(Material provided)
* * * * *

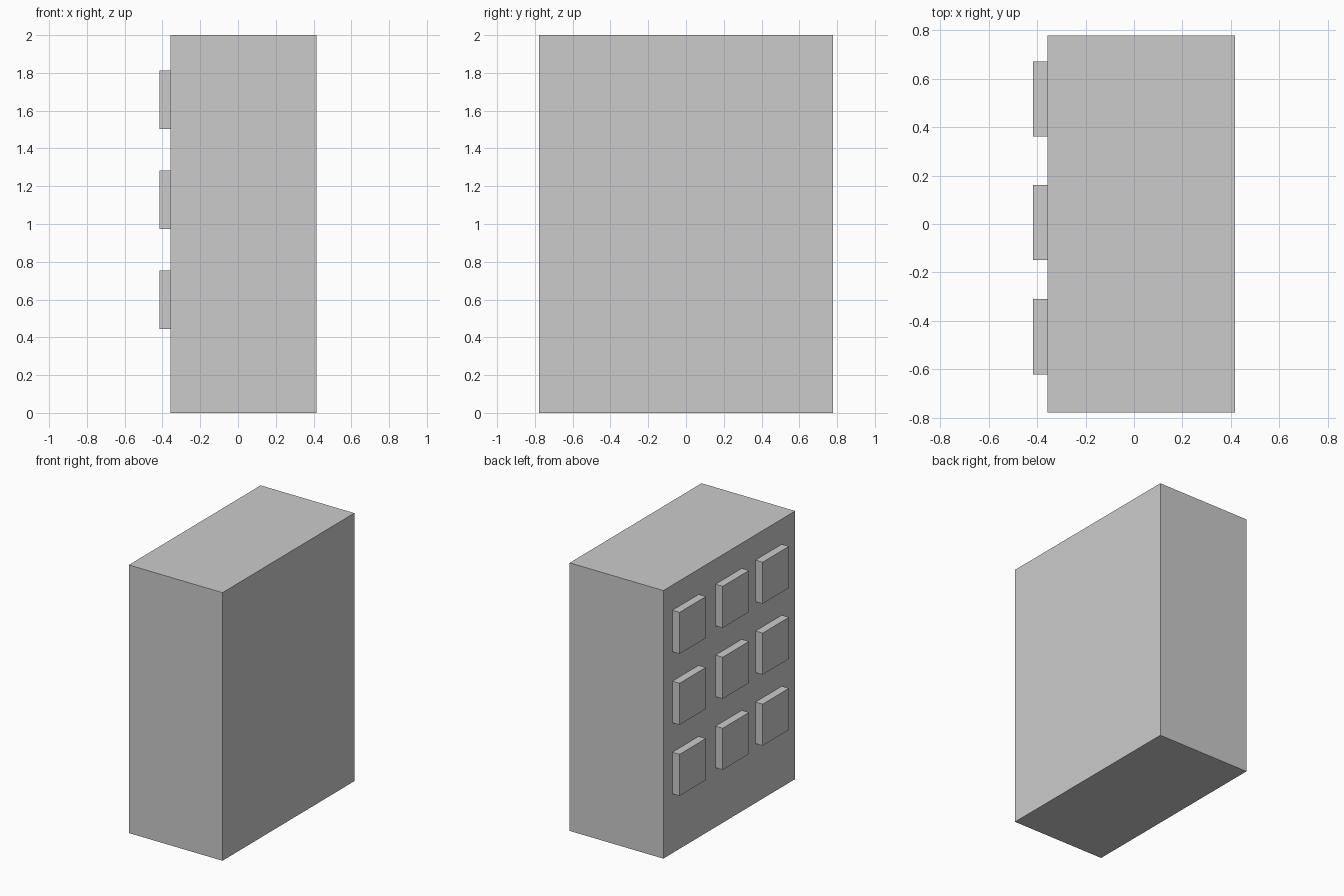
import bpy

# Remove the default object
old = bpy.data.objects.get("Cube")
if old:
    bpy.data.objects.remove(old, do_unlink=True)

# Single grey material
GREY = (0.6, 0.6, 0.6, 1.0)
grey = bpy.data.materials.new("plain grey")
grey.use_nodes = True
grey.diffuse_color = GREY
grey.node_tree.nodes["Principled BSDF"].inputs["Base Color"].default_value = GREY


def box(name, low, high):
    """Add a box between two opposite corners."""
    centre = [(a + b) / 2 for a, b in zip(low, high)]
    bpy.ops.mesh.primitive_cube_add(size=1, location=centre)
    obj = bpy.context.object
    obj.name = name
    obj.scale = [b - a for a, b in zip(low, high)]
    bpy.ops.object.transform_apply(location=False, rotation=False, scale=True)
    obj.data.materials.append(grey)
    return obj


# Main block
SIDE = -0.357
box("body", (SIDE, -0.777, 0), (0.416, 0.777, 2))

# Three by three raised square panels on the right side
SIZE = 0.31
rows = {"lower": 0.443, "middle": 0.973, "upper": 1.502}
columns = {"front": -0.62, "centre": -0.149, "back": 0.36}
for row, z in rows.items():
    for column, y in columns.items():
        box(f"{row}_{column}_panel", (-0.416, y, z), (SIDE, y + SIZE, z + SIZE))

* * * * *

(Your goal)
Images stay out; everything else in the records must be given again exactly.

(Task response)
import bpy

# Remove the default object
old = bpy.data.objects.get("Cube")
if old:
    bpy.data.objects.remove(old, do_unlink=True)

# Single grey material
GREY = (0.6, 0.6, 0.6, 1.0)
grey = bpy.data.materials.new("plain grey")
grey.use_nodes = True
grey.diffuse_color = GREY
grey.node_tree.nodes["Principled BSDF"].inputs["Base Color"].default_value = GREY


def box(name, low, high):
    """Add a box between two opposite corners."""
    centre = [(a + b) / 2 for a, b in zip(low, high)]
    bpy.ops.mesh.primitive_cube_add(size=1, location=centre)
    obj = bpy.context.object
    obj.name = name
    obj.scale = [b - a for a, b in zip(low, high)]
    bpy.ops.object.transform_apply(location=False, rotation=False, scale=True)
    obj.data.materials.append(grey)
    return obj


# Main block
SIDE = -0.357
box("body", (SIDE, -0.777, 0), (0.416, 0.777, 2))

# Three by three raised square panels on the right side
SIZE = 0.31
rows = {"lower": 0.443, "middle": 0.973, "upper": 1.502}
columns = {"front": -0.62, "centre": -0.149, "back": 0.36}
for row, z in rows.items():
    for column, y in columns.items():
        box(f"{row}_{column}_panel", (-0.416, y, z), (SIDE, y + SIZE, z + SIZE))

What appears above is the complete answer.